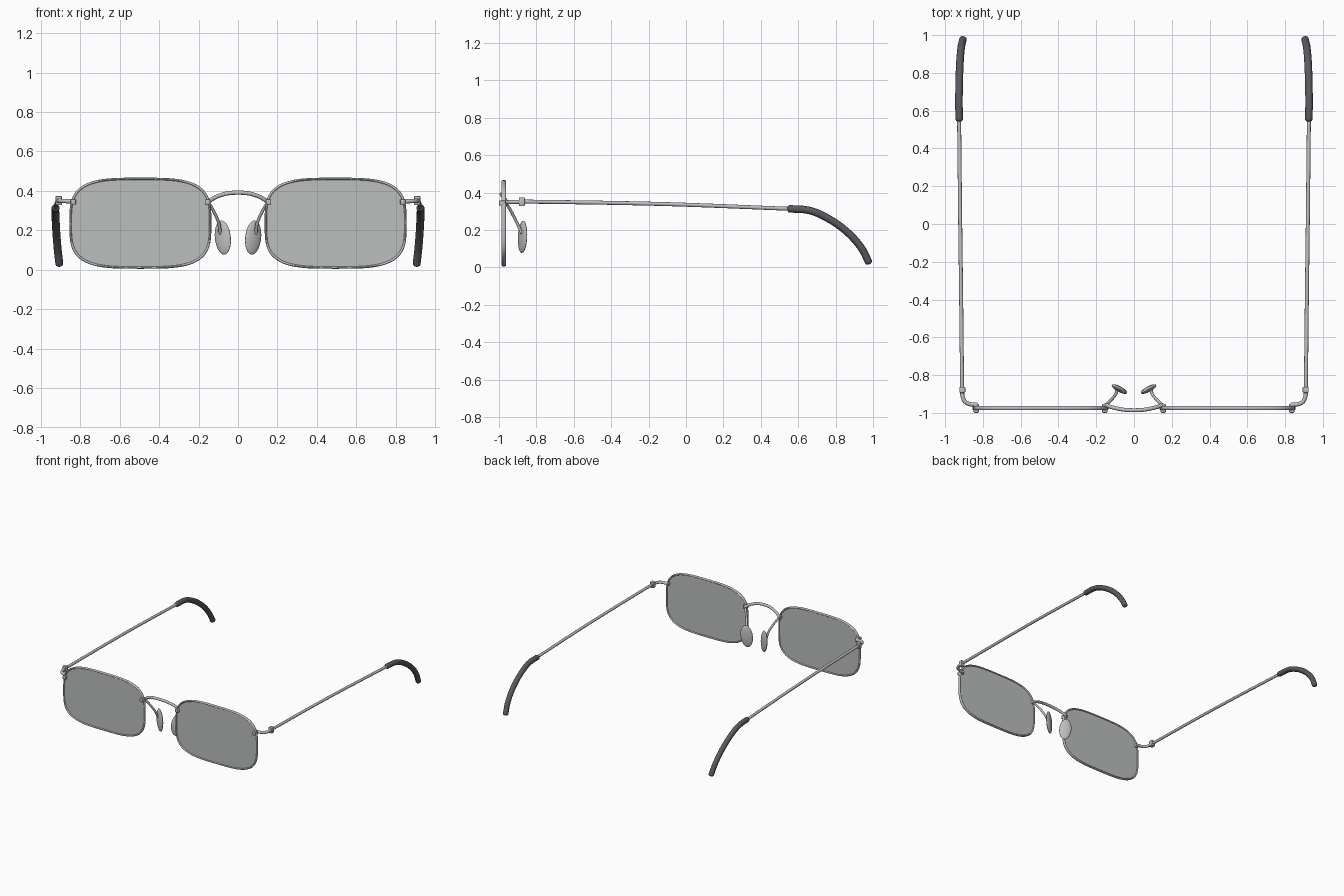
import bpy, bmesh, math
from mathutils import Matrix, Vector

if "Cube" in bpy.data.objects:
    bpy.data.objects.remove(bpy.data.objects["Cube"])


def material(name, rgb):
    m = bpy.data.materials.new(name)
    m.diffuse_color = (*rgb, 1)
    m.use_nodes = True
    m.node_tree.nodes["Principled BSDF"].inputs["Base Color"].default_value = m.diffuse_color
    return m


METAL = material("brushed_metal", (0.52, 0.52, 0.52))
LENS = material("grey_lens", (0.50, 0.52, 0.51))
RUBBER = material("dark_rubber", (0.10, 0.10, 0.115))


def finish(bm, name, mat, angle=40):
    bmesh.ops.recalc_face_normals(bm, faces=bm.faces)
    me = bpy.data.meshes.new(name)
    bm.to_mesh(me)
    bm.free()
    ob = bpy.data.objects.new(name, me)
    bpy.context.collection.objects.link(ob)
    me.materials.append(mat)
    bpy.ops.object.select_all(action='DESELECT')
    ob.select_set(True)
    bpy.context.view_layer.objects.active = ob
    bpy.ops.object.shade_smooth_by_angle(angle=math.radians(angle))
    return ob


def smooth_path(points, steps=8):
    """Catmull-Rom curve through the points."""
    p = [Vector(q) for q in points]
    p = [2 * p[0] - p[1]] + p + [2 * p[-1] - p[-2]]
    out = []
    for i in range(1, len(p) - 2):
        a, b, c, d = p[i - 1:i + 3]
        for k in range(steps):
            t = k / steps
            out.append(0.5 * (2 * b + (c - a) * t + (2 * a - 5 * b + 4 * c - d) * t * t
                              + (3 * b - a - 3 * c + d) * t ** 3))
    return out + [p[-2]]


def tube(name, points, r, mat, sides=16):
    """Round rod along a smooth path with domed ends."""
    path = smooth_path(points)
    t0 = (path[1] - path[0]).normalized()
    t1 = (path[-1] - path[-2]).normalized()
    angles = [math.radians(a) for a in (8, 30, 55, 75)]
    rings = [(path[0] - t0 * r * 0.7 * math.cos(a), t0, r * math.sin(a)) for a in angles]
    for i, q in enumerate(path):
        t = (path[min(i + 1, len(path) - 1)] - path[max(i - 1, 0)]).normalized()
        rings.append((q, t, r))
    rings += [(path[-1] + t1 * r * 0.7 * math.cos(a), t1, r * math.sin(a)) for a in reversed(angles)]
    bm = bmesh.new()
    loops = []
    u = t0.orthogonal().normalized()
    for c, t, rad in rings:
        u = (u - t * u.dot(t)).normalized()
        v = t.cross(u)
        loops.append([bm.verts.new(c + rad * (u * math.cos(a) + v * math.sin(a)))
                      for a in (2 * math.pi * k / sides for k in range(sides))])
    for A, B in zip(loops, loops[1:]):
        for k in range(sides):
            bm.faces.new((A[k], A[(k + 1) % sides], B[(k + 1) % sides], B[k]))
    bm.faces.new(loops[0])
    bm.faces.new(loops[-1])
    return finish(bm, name, mat, 60)


def block(name, centre, size, mat):
    """Small box with softened edges."""
    bm = bmesh.new()
    bmesh.ops.create_cube(bm, size=1, matrix=Matrix.Translation(centre) @ Matrix.Diagonal((*size, 1)))
    bmesh.ops.bevel(bm, geom=bm.edges[:], offset=0.005, segments=2, affect='EDGES', profile=0.5)
    return finish(bm, name, mat)


CX, CZ, HW, HH, YL = 0.495, 0.236, 0.354, 0.225, -0.974
N = 96


def outline(cx, y, inset=0.0):
    """Rounded-rectangle (superellipse) outline of a lens."""
    pts = []
    for k in range(N):
        a = 2 * math.pi * k / N
        c, s = math.cos(a), math.sin(a)
        e = 2 / 3.5
        pts.append(Vector((cx + (HW - inset) * math.copysign(abs(c) ** e, c), y,
                           CZ + (HH - inset) * math.copysign(abs(s) ** e, s))))
    return pts


def lens(name, cx):
    bm = bmesh.new()
    A, B = [[bm.verts.new(p) for p in outline(cx, YL + d)] for d in (-0.004, 0.004)]
    bm.faces.new(A)
    bm.faces.new(B)
    for k in range(N):
        bm.faces.new((A[k], A[(k + 1) % N], B[(k + 1) % N], B[k]))
    return finish(bm, name, LENS)


def rim(name, cx):
    bm = bmesh.new()
    loops = []
    for j in range(10):
        a = 2 * math.pi * j / 10
        loops.append([bm.verts.new(p) for p in
                      outline(cx, YL + 0.012 * math.sin(a), -0.006 * math.cos(a))])
    for j in range(10):
        A, B = loops[j], loops[(j + 1) % 10]
        for k in range(N):
            bm.faces.new((A[k], A[(k + 1) % N], B[(k + 1) % N], B[k]))
    return finish(bm, name, METAL, 60)


def nose_pad(name, s):
    bm = bmesh.new()
    mat = (Matrix.Translation((s * 0.077, -0.874, 0.163))
           @ Matrix.Rotation(s * math.radians(28), 4, 'Z')
           @ Matrix.Rotation(s * math.radians(7), 4, 'Y')
           @ Matrix.Diagonal((0.045, 0.015, 0.087, 1)))
    bmesh.ops.create_uvsphere(bm, u_segments=32, v_segments=16, radius=1, matrix=mat)
    return finish(bm, name, METAL, 60)


for side, s in (("left", -1), ("right", 1)):
    def mirrored(pts):
        return [(s * x, y, z) for x, y, z in pts]

    lens(side + "_lens", s * CX)
    rim(side + "_rim", s * CX)
    # Studs that fix bridge and end pieces through the lens
    for part, x in (("inner_stud", 0.155), ("outer_stud", 0.835)):
        block(f"{side}_{part}", (s * x, -0.976, 0.344), (0.027, 0.048, 0.027), METAL)
    # End piece curving back to the hinge
    tube(side + "_end_piece", mirrored([(0.835, -0.956, 0.346), (0.868, -0.954, 0.348),
         (0.895, -0.94, 0.349), (0.908, -0.91, 0.35), (0.91, -0.87, 0.351)]), 0.011, METAL)
    block(side + "_hinge", (s * 0.909, -0.878, 0.351), (0.032, 0.032, 0.046), METAL)
    # Temple arm and rubber ear tip
    tube(side + "_temple", mirrored([(0.91, -0.875, 0.352), (0.915, -0.4, 0.345),
         (0.92, 0.0, 0.335), (0.926, 0.56, 0.313)]), 0.0105, METAL)
    tube(side + "_ear_tip", mirrored([(0.925, 0.555, 0.313), (0.927, 0.64, 0.308),
         (0.926, 0.71, 0.287), (0.924, 0.80, 0.237), (0.92, 0.88, 0.172),
         (0.914, 0.94, 0.10), (0.906, 0.976, 0.03)]), 0.02, RUBBER)
    # Nose pad on its bent wire
    tube(side + "_pad_wire", mirrored([(0.153, -0.962, 0.344), (0.128, -0.938, 0.305),
         (0.104, -0.912, 0.255), (0.094, -0.895, 0.22), (0.092, -0.88, 0.185)]), 0.008, METAL)
    nose_pad(side + "_nose_pad", s)

# Arched bridge
tube("bridge", [(-0.152, -0.958, 0.344), (-0.11, -0.972, 0.37), (-0.055, -0.983, 0.387),
                (0, -0.986, 0.391), (0.055, -0.983, 0.387), (0.11, -0.972, 0.37),
                (0.152, -0.958, 0.344)], 0.0105, METAL)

------------------------------------------------

§ **About this task**:
If a line in the listing has "faces" in it, report that line.

§ **The completed task**:
    bmesh.ops.recalc_face_normals(bm, faces=bm.faces)
            bm.faces.new((A[k], A[(k + 1) % sides], B[(k + 1) % sides], B[k]))
    bm.faces.new(loops[0])
    bm.faces.new(loops[-1])
    bm.faces.new(A)
    bm.faces.new(B)
        bm.faces.new((A[k], A[(k + 1) % N], B[(k + 1) % N], B[k]))
            bm.faces.new((A[k], A[(k + 1) % N], B[(k + 1) % N], B[k]))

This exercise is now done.